Add the other district option as another choice to the pile.  That’s Six.

Davis and his staff could have developed new policies to help her raise her profile, as Cochrane mentioned.  Surely there was something coming in the budget that could have helped.

Seven choices.

Davis could have left Manning in place, cut her modest salary in half, and made her the Attorney General instead of Felix Collins.  They could have called the shuffle 12.25 ministers. 

She’d still be there.

So there you have it.

Eight choices.

At least, not counting the one he actually made to fire Manning and re-appoint Manning to cabinet.

All of them belong to Paul Davis.

The Premier.

None of them belong to Felix Collins.

A message to the back bench

There have been rumblings since last week that some members of Davis’ caucus were upset with Manning and have been for a while.  None of it is concrete.  Rumblings from the department is that Manning worked hard.

Certainly, Manning didn’t make any friends  - and Davis didn’t either  - when Davis appointed someone from outside caucus to sit in cabinet.  Politicians are nothing if they are not ego in a suit. Manning was a giant slap to a lot of egos some of which were already chafed.  

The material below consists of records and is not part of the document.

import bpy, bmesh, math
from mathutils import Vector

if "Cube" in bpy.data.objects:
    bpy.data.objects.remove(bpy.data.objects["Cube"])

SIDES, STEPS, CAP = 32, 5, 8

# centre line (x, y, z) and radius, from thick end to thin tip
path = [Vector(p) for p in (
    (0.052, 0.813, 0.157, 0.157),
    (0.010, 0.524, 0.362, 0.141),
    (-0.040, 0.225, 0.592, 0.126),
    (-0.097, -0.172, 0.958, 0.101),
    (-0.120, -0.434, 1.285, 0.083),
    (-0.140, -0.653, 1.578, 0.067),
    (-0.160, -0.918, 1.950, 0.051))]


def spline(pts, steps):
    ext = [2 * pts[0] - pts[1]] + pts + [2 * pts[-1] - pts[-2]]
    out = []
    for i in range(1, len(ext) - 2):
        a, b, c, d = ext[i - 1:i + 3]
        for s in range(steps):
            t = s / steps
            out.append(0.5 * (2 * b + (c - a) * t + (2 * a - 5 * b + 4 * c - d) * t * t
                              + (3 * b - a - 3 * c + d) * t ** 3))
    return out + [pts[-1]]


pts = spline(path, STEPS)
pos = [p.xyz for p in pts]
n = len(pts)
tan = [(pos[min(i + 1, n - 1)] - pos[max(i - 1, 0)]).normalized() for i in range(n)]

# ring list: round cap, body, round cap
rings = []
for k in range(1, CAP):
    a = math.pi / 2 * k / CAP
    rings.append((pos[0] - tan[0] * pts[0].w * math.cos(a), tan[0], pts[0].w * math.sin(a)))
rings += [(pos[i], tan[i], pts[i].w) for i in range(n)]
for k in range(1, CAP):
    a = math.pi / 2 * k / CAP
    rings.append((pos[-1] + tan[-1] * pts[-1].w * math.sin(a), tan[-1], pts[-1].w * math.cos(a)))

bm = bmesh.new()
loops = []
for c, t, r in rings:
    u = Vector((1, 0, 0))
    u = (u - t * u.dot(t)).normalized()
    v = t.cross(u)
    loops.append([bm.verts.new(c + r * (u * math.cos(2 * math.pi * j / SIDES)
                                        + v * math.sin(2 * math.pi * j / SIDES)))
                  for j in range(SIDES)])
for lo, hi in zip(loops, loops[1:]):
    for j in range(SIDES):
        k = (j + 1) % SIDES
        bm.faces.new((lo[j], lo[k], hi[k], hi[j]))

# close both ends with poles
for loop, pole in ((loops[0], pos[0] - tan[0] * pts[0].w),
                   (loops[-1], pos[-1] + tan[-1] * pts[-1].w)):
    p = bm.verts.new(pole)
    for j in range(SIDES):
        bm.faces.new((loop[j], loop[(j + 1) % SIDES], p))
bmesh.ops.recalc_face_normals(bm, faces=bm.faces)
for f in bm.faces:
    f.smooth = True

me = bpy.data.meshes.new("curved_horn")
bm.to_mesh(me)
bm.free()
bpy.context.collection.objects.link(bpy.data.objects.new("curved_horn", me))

But don’t forget that had to be part of Davis’ calculation when he appointed her.

Something must have happened more recently that made Manning expendable. Some have hinted Manning had botched the 911 talks with St. John’s. Maybe. But that seems like a rather flimsy excuse. other ministers have screwed up far more seriously.  Given that Davis had already invested so heavily in Manning, he had all sorts of choices that could have removed her from justice but not thrown her out entirely.  Whatever happened, it must have been serious.

When it came time to do this cut to cabinet, it pays to notice precisely what Davis did.  He chucked Manning. He put two out of cabinet but let them attend the ceremony to show unity. And Davis made it plain that all the parliamentary secretaries would have to take on extra work.  Manning was the only one who got seriously screwed over. 

Davis actions didn’t look like a well-planned budget speech. He just broke a couple of departments a handed the bits around among the ministers. Davis could have re-organized the ministry. He could have created the department of fisheries, food and aquaculture, for example, by blending fish and aquaculture together with the agriculture bits of what is now a separate agency.  The forestry part of the agency rightly belongs with natural resources.

In one fell swoop,  Davis could have eliminated not just a minister but a senior bureaucracy that was unnecessary as well.  He could have done that in others.  Had Davis eliminated some or all of the parliamentary secretaries, he would have saved even more money.

Davis didn’t do that:  he went for something quick and easy.  Flick Judy.  Shuffle some departments.  Point to the parliamentary secretaries who Davis said will have to shoulder some extra work now. That strongly suggests this wasn’t about the money as much as it was about clearing up a political problem inside caucus.  Davis will need as many votes in the House as he can get.  This way, he has them.

And for a bit of distraction from the real story,  someone is passing around the idea that Felix Collins is a political genius who really made all the decisions about who sits in cabinet. Enough people have said it so that the reporters will repeat it, just like they think there is something called a half a minister because enough Conservative insiders said so.

La dee dee.  One-two-three.

Felix the half ay gee.

If nothing else, it’s a catchy little tune.